Myth #2: I don’t move around much, which helps me avoid risk, therefore I don’t need to worry about falls. Conversely, some seniors believe leading a sedentary lifestyle will keep them safer. In reality, this puts seniors at greater risk for falls as leading an inactive lifestyle contributes to decreases in overall strength and balance. Over time, this can make even simple tasks, like getting up from a chair or getting in and out of the shower more difficult, putting you at greater risk of an injury.
Myth #3: My doctor wouldn’t prescribe me anything that could contribute to a fall. Many commonly prescribed medications for things like diabetes, hypertension and more may cause side effects such as dizziness, which can increase the risk for a fall. Be sure to discuss potential side effects of any newly prescribed medications with your doctor. If you experience side effects such as dizziness or weakness, be sure to speak with your doctor right away.
Myth #4: I stay home, so I’m at less risk for experiencing a fall. Nearly half of all falls happen at home. That’s why for seniors, particularly those who live alone, fall prevention must start in the home. Make sure walking areas are free of clutter or furniture and either remove rugs or make sure they are secure to the ground. Install safety bars and railings around tubs, showers and in stairways. Keep everyday items well within reach and ask for help getting items down from high shelves, basements or attics. Additionally, avoid chores that involve standing on a ladder, chair or stool.
Myth #5: There’s no reason to worry about a minor slip or fall. Seniors who experience a minor fall, or even a minor slip, are more likely to experience another fall in the future. It’s important to talk to your doctor and loved ones about even minor slips or falls. They can help you take greater preventative measures to avoid a potential incident in the future.
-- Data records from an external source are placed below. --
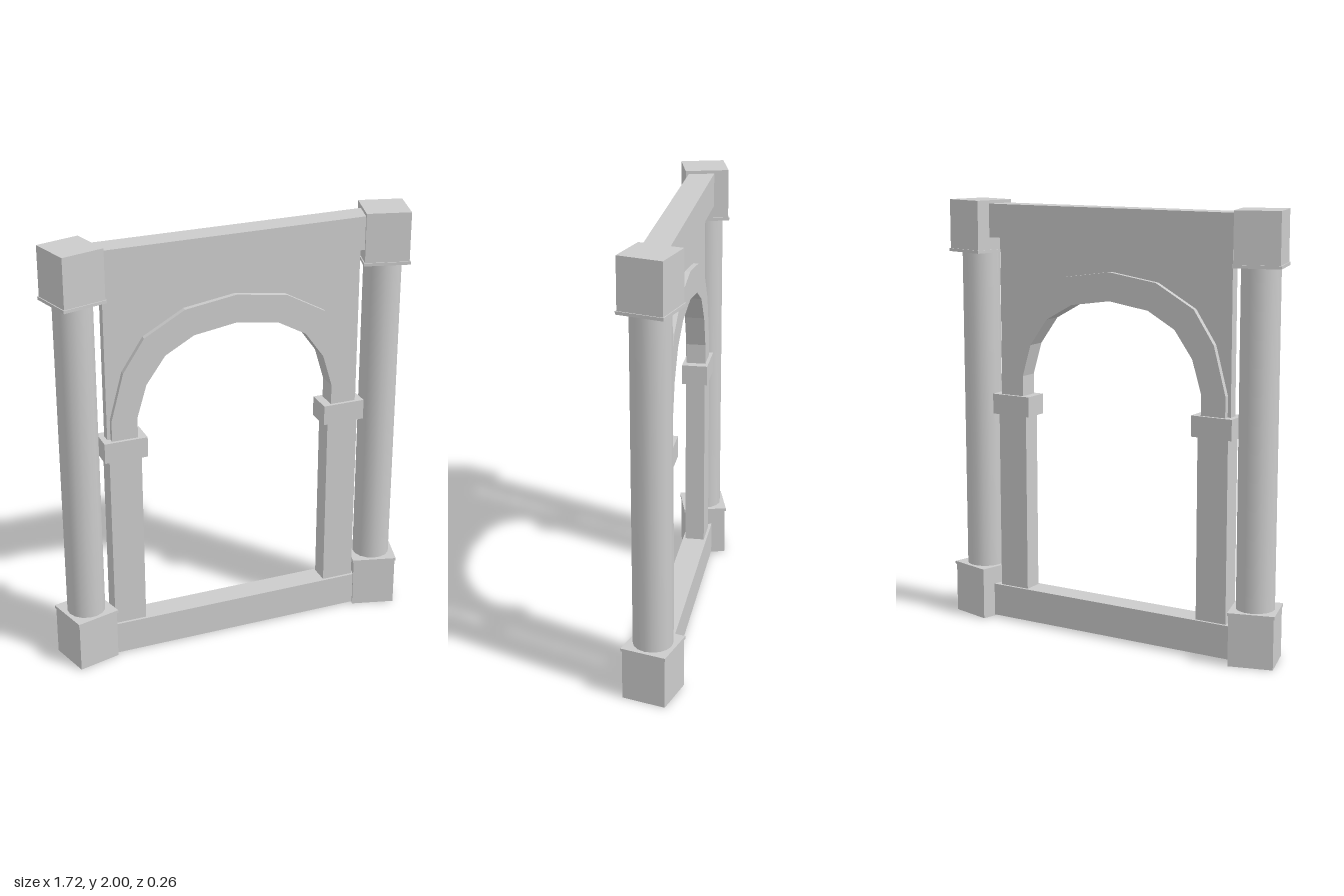
import * as THREE from 'three';

const grey = new THREE.MeshStandardMaterial({ color: 0xcccccc });
const flat = new THREE.MeshStandardMaterial({ color: 0xcccccc, flatShading: true });

function box(parent, name, w, y0, y1, d, x = 0) {
  const mesh = new THREE.Mesh(new THREE.BoxGeometry(w, y1 - y0, d), flat);
  mesh.position.set(x, (y0 + y1) / 2, 0);
  mesh.name = name;
  parent.add(mesh);
}

// Extrudes an outline, centred on z = 0
function slab(parent, name, points, depth) {
  const shape = new THREE.Shape(points.map(([x, y]) => new THREE.Vector2(x, y)));
  const geometry = new THREE.ExtrudeGeometry(shape, { depth, bevelEnabled: false });
  geometry.translate(0, 0, -depth / 2);
  const mesh = new THREE.Mesh(geometry, flat);
  mesh.name = name;
  parent.add(mesh);
}

// Completes a right half arch (springing to crown) with its mirror image
const fullArch = half => [
  ...half,
  ...half.slice(0, -1).reverse().map(([x, y]) => [-x, y]),
];

export function createModel() {
  const model = new THREE.Group();
  model.name = 'archway';

  // Lintel and sill
  box(model, 'lintel', 1.3, 1.83, 1.985, 0.117);
  box(model, 'sill', 1.3, 0.005, 0.16, 0.117);

  // Arch ring and the thin wall filling the space above it
  const outer = fullArch([[0.59, 1.08], [0.59, 1.19], [0.53, 1.41], [0.43, 1.56], [0.24, 1.665], [0, 1.7]]);
  const inner = fullArch([[0.47, 1.08], [0.47, 1.19], [0.425, 1.34], [0.335, 1.465], [0.2, 1.54], [0, 1.57]]);
  slab(model, 'archRing', [...outer, ...inner.slice().reverse()], 0.092);
  slab(model, 'spandrelWall', [[0.605, 1.08], [0.605, 1.85], [-0.605, 1.85], [-0.605, 1.08], ...outer.slice().reverse()], 0.044);

  for (const [side, label] of [[1, 'left'], [-1, 'right']]) {
    // Jamb and impost block below the arch
    box(model, label + 'Jamb', 0.15, 0.14, 1.02, 0.092, side * 0.53);
    box(model, label + 'Impost', 0.2, 1, 1.095, 0.122, side * 0.53);

    // Corner pillar, turned outwards
    const pillar = new THREE.Group();
    pillar.name = label + 'Pillar';
    pillar.position.x = side * 0.729;
    pillar.rotation.y = -side * Math.PI / 12;
    box(pillar, 'base', 0.2025, 0, 0.236, 0.2025);
    box(pillar, 'baseRim', 0.212, 0.232, 0.246, 0.212);
    box(pillar, 'capitalRim', 0.212, 1.758, 1.772, 0.212);
    box(pillar, 'capital', 0.2025, 1.768, 2, 0.2025);
    const shaft = new THREE.Mesh(new THREE.CylinderGeometry(0.088, 0.088, 1.52, 16), grey);
    shaft.position.y = 1.002;
    shaft.name = 'shaft';
    pillar.add(shaft);
    model.add(pillar);
  }
  return model;
}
Or, they can help you evaluate whether you could benefit from a few lifestyle changes, such as moving to a single level home, apartment or senior living community.
At Episcopal SeniorLife Communities, we ensure every resident has access to the amenities they need to lead an active, healthy, happy lifestyle, including wellness programs and nutritious dining options. Additionally, our Neighborhood Programs offer exercise, friendship and fun to all seniors in the area, not just ESLC residents. Ready to learn more? Contact us today to take a tour.